The monument is dedicated to the Hetman of the Zaporizhian Host Bohdan Khmelnytsky. It was built in 1888. It is one of the oldest sculptural monuments in Sophia Square and is a dominating feature. Here on 23 December 1648 residents of Kyiv greeted Khmelnytsky and his Cossack regiments after the victory over the Polish Army at the battle of Pyliavtsi. The monument has suffered some misfortunes. First, there was a location problem. Permission was originally granted for an equestrian statue in Bessarabka only. But eventually the monument was permitted in Sophia Square. But then another problem arose – which was the politically correct direction for the Hetman to be pointing with his mace? On Bessarabka, the hetman would have pointed his mace towards a popular pub. And in Sophia Square? – somewhere in the direction of Moscow or Sweden. The author’s original idea was to “threaten” Poland with the mace, but then pilgrims going to Sophia would have been staring at the horse’s rump. It was finally resolved but then came a confusion over dates. Two main dates were to be commemorated: the reunification of Ukraine with Russia in 1654 and the unveiling of the monument on July 23, 1888.

Khmelnytsky Monument

The first plaque installed read “Bohdan Khmelnytsky. 1654-1888”, which surprised and puzzled many as to the hetman’s extraordinary longevity. This was then replaced by the enigmatic and equally confusing “1888”. Third time, they got lucky. The statue was orinally surrounded by shrubs, bushes and a wrought iron fence with lanterns. Then the fence was removed and flower bed was dug around the pedestal. Probably the best the Khmelnytsky monument looked was from from the mid-1950s to the early 1970s, when its pedestal was completely covered with ivy and surrounded with a bed of roses with paths between them.
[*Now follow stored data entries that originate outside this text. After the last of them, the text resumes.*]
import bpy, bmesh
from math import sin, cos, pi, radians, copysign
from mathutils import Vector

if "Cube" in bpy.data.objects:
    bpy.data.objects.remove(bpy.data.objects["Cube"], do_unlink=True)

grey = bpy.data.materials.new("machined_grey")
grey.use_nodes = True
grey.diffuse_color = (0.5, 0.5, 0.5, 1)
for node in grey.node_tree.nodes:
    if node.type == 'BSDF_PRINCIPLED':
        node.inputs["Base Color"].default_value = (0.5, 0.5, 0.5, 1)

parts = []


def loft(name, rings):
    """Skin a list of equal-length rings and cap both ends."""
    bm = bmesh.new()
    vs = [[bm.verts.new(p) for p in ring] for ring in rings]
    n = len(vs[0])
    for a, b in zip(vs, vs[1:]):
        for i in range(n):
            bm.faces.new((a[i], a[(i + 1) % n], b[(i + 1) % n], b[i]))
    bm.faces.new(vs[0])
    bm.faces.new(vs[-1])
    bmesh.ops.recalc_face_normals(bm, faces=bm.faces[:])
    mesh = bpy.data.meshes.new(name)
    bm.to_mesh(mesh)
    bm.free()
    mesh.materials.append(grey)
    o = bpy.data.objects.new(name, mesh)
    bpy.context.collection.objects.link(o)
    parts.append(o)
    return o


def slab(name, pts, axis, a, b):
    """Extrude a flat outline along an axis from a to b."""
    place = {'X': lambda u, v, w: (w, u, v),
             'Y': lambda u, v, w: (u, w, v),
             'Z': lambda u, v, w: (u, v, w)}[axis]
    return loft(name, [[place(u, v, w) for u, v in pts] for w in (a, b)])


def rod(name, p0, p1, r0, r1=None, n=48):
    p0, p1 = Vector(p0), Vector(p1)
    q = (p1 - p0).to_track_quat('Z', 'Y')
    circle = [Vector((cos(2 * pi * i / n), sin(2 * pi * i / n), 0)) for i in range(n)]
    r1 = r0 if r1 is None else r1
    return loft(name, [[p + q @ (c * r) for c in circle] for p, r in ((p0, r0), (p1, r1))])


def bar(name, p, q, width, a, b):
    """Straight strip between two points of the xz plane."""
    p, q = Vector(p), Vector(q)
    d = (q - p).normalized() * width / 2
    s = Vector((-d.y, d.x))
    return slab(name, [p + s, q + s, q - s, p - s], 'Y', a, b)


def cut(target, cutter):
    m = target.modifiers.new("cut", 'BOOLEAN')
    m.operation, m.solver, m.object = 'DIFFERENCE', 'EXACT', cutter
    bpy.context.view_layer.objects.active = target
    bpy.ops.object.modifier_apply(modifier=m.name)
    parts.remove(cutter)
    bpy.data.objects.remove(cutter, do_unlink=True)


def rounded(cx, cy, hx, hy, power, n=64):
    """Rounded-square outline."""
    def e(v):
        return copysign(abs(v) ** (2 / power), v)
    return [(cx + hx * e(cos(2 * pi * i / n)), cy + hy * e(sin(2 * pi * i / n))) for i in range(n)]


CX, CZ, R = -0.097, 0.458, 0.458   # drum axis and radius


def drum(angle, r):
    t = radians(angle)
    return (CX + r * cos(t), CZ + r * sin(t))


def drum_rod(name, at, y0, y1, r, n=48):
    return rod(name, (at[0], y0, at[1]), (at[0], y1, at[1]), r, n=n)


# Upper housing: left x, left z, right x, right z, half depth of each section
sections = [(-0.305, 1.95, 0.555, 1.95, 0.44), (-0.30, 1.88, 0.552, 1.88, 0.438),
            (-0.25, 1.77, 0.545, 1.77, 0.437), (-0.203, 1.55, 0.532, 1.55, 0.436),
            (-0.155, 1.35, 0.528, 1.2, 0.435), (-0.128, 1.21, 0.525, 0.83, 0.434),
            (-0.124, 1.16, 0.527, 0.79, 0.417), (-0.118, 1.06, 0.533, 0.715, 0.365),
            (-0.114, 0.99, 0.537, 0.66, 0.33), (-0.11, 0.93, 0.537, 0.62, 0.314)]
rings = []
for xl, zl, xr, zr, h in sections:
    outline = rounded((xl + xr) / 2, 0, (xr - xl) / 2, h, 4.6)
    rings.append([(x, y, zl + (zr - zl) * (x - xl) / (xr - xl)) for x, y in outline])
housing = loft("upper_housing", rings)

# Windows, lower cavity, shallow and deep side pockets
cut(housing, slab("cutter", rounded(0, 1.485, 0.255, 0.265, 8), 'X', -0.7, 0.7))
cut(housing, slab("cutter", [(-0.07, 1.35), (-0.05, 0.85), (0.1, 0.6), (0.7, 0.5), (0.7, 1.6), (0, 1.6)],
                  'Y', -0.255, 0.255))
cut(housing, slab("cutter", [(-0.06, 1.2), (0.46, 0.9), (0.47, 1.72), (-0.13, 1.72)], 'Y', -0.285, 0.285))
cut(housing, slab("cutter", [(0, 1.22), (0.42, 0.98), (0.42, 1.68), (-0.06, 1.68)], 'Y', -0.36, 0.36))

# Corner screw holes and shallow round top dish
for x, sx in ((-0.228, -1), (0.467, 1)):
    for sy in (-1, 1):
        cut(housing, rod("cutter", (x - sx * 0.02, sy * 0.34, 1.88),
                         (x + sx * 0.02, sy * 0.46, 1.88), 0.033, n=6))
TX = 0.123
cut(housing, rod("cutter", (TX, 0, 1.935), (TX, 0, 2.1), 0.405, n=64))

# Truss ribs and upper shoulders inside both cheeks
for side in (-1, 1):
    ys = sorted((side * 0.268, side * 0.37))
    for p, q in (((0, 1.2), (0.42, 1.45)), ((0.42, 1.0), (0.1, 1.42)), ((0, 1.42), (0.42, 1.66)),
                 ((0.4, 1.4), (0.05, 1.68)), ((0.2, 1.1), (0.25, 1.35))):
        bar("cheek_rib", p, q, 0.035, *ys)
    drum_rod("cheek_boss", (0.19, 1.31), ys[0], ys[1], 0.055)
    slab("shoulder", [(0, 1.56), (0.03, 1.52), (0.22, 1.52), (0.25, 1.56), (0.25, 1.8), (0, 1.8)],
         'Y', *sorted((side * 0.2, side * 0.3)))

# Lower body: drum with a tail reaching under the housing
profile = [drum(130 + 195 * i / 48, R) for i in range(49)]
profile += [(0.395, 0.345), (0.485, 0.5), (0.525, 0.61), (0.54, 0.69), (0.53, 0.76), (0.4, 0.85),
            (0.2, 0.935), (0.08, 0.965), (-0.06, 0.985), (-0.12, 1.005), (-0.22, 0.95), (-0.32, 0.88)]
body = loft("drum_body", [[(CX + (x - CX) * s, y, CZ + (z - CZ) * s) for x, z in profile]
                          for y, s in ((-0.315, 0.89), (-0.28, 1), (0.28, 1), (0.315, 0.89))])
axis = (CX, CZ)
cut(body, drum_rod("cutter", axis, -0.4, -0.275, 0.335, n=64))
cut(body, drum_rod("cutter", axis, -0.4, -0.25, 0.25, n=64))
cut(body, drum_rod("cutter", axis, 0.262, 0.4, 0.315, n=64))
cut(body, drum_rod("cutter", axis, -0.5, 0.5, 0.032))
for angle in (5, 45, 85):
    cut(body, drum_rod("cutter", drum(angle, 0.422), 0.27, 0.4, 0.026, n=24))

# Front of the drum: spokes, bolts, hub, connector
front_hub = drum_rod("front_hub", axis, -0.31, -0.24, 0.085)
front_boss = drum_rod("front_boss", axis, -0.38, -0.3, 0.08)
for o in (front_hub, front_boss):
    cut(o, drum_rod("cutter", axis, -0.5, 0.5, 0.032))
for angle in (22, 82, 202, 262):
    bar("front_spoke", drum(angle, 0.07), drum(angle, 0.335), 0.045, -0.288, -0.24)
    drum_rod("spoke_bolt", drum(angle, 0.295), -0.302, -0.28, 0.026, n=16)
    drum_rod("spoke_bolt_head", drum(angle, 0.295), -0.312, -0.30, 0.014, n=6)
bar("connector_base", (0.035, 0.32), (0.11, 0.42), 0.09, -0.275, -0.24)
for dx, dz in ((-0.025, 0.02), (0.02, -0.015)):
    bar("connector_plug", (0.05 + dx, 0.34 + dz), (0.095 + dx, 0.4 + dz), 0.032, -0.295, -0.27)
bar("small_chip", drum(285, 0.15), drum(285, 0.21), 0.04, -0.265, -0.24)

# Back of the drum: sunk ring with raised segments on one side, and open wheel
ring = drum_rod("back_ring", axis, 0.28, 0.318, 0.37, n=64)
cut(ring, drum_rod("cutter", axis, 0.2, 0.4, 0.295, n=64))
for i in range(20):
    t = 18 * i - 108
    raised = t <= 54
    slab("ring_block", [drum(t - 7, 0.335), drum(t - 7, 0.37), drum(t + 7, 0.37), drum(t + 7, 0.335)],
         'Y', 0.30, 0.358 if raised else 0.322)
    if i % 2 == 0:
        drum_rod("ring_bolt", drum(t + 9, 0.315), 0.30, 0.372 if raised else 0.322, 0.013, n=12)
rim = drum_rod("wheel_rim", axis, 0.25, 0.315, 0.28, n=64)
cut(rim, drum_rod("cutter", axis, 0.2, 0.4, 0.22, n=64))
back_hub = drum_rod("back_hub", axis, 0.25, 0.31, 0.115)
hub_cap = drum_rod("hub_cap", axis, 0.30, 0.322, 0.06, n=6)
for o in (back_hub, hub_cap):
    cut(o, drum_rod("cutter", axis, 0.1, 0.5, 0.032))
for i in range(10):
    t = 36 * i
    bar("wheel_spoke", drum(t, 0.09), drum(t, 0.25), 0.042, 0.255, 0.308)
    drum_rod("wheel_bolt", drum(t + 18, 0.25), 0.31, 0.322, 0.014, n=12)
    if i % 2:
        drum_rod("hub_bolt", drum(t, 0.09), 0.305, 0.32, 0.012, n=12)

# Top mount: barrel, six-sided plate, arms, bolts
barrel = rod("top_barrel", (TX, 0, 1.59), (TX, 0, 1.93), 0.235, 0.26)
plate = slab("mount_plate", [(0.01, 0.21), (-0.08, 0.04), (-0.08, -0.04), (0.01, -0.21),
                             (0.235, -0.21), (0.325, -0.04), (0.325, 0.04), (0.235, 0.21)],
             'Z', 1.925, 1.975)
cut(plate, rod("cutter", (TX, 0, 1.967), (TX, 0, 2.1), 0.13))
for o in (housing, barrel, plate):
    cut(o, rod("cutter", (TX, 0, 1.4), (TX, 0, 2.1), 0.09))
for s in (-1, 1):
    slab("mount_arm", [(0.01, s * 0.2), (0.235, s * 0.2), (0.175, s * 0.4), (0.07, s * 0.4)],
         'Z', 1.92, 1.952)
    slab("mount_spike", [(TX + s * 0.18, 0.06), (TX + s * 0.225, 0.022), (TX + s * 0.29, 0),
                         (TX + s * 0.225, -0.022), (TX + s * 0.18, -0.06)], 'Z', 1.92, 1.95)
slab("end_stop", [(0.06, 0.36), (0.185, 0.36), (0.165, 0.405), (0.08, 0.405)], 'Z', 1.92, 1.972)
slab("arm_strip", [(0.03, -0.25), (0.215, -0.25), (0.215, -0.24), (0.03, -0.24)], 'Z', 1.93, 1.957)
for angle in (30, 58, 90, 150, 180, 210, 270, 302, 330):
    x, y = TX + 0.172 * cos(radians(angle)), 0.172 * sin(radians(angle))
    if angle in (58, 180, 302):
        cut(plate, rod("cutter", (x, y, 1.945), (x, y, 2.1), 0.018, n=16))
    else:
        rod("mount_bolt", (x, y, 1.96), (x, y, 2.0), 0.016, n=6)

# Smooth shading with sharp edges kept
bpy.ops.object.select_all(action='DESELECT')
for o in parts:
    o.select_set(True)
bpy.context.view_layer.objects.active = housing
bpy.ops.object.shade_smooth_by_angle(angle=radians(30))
Later the ivy was cut down and the roses were replaced with more mundane plants, until the next reconstruction of Sophia Square, when the fence was restored but no flowers.

Victoria Ugryumova


This article was published in the book Interesting Kyiv.
You could download this book in PDF file for free here.

© Sky Horse Publishing House (Kyiv) / Nahs Haus, 2019
Copying and publication of this article is possible only with the written permission of the publishing house.
Official website of the Awesome Heritage series:

To continue publishing a series of articles about Ukraine, Kyiv and Chernobyl, we need your support!